» **Requirement**: Copy out, from the entries below, each line that holds the string "strip".
[[ Available records, beginning ]]
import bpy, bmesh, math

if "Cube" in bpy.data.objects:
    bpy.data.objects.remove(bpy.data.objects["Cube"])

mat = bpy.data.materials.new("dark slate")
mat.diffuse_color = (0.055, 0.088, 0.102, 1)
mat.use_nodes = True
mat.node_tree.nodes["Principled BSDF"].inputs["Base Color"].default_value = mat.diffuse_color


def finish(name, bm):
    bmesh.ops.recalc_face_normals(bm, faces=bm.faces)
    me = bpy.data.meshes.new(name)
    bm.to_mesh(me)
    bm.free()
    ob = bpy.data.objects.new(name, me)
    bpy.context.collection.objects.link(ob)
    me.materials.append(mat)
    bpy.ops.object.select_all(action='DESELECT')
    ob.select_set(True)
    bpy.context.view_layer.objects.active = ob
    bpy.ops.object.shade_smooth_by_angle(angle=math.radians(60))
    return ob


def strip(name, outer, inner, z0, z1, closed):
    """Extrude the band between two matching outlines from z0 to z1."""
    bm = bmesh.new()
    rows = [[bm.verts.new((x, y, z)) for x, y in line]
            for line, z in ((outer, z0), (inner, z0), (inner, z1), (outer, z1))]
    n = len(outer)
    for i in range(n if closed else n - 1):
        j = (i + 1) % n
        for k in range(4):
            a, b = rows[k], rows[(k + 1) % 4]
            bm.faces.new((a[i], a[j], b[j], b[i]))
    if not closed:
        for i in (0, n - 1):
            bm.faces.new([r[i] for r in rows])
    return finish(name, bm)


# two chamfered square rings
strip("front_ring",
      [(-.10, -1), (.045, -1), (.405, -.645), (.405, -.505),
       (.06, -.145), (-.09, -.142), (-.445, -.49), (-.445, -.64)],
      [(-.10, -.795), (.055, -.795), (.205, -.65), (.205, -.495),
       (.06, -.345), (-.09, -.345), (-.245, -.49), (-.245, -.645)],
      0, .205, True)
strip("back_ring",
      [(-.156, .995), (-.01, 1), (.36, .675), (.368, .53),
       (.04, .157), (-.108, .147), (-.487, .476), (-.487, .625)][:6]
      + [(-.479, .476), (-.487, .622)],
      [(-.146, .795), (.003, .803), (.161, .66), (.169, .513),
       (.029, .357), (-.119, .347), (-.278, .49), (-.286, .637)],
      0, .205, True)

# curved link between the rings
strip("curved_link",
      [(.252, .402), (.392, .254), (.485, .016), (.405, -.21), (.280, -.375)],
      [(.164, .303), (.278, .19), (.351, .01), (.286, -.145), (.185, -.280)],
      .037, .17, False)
[[ Available records, end ]]
[[ Available records, beginning ]]
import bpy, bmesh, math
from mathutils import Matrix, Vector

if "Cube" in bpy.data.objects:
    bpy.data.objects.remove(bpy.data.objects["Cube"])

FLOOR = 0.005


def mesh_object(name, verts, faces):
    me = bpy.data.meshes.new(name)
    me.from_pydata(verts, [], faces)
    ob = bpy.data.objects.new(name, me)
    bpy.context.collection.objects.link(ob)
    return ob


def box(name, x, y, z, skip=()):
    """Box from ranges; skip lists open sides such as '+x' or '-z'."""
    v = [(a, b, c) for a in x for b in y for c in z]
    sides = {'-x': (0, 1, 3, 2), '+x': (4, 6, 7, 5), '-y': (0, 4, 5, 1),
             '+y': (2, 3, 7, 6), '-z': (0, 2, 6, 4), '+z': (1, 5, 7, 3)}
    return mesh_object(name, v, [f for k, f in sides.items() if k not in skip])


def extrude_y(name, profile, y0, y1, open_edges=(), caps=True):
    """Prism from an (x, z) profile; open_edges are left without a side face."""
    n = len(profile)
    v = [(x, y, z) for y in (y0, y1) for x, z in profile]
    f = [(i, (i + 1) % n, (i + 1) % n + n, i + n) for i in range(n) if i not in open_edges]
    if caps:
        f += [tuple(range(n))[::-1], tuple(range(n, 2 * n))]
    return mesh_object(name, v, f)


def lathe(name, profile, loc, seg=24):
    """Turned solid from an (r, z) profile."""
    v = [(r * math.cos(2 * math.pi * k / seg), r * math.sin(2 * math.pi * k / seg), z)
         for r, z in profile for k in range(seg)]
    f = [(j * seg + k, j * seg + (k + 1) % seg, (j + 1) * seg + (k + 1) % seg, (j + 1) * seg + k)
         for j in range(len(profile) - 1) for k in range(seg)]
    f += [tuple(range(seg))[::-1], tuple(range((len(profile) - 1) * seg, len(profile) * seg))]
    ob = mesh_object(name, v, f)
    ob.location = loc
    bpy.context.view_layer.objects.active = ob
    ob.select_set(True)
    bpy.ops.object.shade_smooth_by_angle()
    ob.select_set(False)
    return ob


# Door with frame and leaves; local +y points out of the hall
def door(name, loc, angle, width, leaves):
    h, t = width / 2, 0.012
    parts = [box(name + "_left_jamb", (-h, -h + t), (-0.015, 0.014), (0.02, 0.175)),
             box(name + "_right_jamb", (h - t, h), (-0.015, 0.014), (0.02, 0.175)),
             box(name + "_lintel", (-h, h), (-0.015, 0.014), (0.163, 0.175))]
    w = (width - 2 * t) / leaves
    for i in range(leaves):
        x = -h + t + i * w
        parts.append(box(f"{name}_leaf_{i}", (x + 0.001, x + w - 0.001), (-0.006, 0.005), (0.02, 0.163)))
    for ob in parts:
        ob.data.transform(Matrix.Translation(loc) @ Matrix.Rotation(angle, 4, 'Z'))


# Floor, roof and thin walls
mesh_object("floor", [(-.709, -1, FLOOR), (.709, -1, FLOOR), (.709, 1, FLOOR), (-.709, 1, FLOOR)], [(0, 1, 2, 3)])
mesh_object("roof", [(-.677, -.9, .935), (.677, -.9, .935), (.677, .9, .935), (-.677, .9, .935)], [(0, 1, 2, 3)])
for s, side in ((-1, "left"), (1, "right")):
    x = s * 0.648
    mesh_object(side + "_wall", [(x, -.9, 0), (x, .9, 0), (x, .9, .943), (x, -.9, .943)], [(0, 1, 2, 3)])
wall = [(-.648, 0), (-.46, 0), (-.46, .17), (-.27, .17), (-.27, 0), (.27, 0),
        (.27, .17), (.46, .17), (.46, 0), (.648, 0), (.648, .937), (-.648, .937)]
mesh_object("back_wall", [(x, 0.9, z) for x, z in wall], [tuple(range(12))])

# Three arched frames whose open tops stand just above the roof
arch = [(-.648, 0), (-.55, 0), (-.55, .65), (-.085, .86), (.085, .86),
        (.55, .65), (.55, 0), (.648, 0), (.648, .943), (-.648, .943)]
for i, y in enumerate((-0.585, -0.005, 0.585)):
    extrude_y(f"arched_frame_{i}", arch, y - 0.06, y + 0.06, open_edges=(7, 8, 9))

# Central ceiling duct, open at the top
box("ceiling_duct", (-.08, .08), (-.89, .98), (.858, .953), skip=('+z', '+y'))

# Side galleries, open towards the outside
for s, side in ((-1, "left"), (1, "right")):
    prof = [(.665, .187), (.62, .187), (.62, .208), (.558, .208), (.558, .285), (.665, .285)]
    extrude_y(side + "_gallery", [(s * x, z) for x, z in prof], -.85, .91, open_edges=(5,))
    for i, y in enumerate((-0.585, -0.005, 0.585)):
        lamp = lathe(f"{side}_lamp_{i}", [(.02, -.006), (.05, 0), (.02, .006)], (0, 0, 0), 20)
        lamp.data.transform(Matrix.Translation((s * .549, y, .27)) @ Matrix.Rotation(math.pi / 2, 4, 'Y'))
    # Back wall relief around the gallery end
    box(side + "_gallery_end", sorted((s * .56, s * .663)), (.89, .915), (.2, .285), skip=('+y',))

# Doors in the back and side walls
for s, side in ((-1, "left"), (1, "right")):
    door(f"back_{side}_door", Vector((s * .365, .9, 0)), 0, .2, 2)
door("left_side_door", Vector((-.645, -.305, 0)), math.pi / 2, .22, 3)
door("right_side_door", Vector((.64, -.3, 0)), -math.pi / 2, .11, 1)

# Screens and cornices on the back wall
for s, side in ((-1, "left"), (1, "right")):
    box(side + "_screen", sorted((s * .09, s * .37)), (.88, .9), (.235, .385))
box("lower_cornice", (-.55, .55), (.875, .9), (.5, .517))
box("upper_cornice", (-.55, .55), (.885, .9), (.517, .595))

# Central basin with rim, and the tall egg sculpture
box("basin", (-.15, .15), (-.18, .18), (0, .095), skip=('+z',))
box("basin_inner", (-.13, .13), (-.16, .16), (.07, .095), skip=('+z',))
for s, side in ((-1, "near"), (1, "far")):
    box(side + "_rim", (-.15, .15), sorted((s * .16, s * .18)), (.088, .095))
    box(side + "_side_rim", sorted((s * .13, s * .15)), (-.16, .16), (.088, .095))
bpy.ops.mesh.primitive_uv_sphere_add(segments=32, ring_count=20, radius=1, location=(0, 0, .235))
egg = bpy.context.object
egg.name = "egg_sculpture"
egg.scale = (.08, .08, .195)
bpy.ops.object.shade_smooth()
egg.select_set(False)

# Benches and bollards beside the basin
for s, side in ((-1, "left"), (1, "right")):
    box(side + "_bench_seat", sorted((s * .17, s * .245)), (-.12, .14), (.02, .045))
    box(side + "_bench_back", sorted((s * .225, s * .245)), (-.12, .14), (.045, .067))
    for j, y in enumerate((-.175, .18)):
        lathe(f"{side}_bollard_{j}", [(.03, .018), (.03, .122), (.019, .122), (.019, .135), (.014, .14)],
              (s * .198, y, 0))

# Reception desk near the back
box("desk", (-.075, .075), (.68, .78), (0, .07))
[[ Available records, end ]]
[[ Available records, beginning ]]
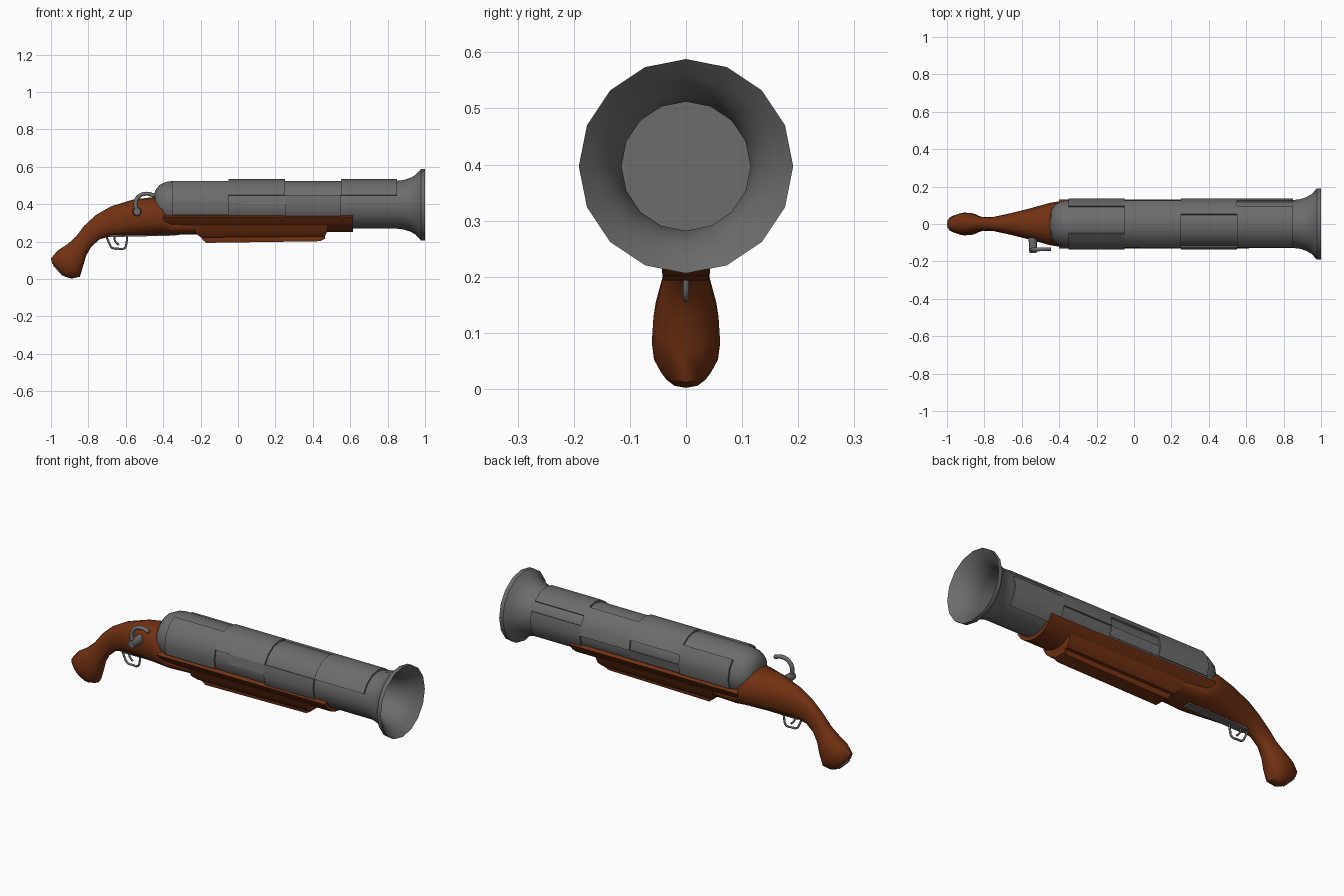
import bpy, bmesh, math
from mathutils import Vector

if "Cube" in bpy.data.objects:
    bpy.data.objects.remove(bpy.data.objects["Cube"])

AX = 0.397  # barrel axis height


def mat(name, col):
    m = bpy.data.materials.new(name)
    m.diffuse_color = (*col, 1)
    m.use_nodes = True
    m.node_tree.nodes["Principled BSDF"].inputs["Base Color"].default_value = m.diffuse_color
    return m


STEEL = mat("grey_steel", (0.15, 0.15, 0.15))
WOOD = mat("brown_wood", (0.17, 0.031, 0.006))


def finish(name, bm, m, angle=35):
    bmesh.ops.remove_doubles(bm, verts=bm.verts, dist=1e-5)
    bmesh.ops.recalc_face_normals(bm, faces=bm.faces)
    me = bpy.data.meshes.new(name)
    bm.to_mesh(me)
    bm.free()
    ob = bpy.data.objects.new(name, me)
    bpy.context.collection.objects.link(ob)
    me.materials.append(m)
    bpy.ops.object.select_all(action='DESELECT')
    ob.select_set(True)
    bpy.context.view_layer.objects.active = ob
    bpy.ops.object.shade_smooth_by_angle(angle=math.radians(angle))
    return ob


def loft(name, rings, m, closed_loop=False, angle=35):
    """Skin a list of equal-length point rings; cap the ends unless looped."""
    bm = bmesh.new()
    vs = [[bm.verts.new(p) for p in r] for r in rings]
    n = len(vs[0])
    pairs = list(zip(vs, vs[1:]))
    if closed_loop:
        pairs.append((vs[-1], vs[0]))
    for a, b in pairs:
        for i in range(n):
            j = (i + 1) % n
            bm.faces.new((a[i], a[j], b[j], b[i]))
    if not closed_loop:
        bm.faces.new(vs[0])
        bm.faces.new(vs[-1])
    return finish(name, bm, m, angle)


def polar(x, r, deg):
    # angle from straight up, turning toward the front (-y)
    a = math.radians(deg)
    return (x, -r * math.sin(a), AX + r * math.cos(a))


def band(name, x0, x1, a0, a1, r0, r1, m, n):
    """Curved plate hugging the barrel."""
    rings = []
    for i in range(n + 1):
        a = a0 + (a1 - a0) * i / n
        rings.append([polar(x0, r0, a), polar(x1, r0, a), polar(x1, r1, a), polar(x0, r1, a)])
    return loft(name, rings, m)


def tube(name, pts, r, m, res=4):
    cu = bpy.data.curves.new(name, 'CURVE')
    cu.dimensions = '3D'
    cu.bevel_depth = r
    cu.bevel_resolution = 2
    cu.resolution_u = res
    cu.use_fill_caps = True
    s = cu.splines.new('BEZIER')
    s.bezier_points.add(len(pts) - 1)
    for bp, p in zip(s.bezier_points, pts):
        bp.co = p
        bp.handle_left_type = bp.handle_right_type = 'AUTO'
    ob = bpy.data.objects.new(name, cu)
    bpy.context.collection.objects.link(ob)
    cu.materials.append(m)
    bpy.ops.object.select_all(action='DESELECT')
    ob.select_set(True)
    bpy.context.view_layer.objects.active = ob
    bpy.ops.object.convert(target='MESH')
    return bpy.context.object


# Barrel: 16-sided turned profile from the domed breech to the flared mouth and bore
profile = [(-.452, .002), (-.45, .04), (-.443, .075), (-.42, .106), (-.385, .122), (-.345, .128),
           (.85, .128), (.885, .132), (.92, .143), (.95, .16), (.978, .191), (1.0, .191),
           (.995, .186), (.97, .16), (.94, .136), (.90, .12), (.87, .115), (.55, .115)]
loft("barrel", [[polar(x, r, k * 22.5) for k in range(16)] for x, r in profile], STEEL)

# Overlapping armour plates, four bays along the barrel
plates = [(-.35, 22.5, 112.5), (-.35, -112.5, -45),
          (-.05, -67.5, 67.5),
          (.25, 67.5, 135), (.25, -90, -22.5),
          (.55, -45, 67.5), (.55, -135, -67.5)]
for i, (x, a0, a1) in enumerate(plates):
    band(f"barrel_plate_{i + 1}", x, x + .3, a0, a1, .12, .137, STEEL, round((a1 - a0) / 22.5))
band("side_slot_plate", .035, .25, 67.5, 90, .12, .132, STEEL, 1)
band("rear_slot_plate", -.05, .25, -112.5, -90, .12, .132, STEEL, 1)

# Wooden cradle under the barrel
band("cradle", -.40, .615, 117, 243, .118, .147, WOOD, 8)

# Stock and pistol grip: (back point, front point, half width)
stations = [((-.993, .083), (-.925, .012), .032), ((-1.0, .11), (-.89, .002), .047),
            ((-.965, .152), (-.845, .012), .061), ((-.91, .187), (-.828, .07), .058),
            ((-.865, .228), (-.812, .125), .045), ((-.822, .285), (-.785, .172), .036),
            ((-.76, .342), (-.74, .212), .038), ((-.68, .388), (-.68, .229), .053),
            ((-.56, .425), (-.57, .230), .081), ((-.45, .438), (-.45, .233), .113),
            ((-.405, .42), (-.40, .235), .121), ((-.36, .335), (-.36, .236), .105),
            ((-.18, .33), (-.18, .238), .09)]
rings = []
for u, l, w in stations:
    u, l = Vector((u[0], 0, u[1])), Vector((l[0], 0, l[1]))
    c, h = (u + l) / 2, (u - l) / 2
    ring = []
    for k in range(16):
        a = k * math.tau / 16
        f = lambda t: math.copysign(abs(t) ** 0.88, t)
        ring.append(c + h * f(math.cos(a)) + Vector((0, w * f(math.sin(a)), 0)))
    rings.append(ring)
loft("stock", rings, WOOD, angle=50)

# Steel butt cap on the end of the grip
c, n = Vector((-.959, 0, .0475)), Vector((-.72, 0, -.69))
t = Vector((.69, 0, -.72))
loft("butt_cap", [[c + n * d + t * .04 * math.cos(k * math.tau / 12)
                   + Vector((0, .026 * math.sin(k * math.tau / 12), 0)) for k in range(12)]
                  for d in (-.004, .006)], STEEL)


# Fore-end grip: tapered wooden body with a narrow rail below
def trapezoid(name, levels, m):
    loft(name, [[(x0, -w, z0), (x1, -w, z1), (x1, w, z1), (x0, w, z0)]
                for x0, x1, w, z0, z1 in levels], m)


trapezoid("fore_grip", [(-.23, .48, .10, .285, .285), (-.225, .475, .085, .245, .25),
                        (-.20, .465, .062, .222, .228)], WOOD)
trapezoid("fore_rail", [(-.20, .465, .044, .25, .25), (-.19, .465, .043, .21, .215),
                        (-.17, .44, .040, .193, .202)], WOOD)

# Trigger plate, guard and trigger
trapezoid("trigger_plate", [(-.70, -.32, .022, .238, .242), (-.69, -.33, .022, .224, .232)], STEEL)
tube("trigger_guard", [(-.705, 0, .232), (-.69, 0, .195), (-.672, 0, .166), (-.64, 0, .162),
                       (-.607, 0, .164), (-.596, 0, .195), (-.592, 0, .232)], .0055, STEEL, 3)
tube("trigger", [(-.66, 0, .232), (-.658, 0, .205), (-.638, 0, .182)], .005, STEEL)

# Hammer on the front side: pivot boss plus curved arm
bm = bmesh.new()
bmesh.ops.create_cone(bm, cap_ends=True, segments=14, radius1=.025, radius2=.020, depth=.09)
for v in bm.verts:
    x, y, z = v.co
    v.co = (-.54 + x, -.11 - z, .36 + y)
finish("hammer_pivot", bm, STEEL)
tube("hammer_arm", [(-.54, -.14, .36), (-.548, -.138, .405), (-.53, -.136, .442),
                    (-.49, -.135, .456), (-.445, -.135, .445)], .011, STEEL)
[[ Available records, end ]]
» **Written answer**:
def strip(name, outer, inner, z0, z1, closed):
strip("front_ring",
strip("back_ring",
strip("curved_link",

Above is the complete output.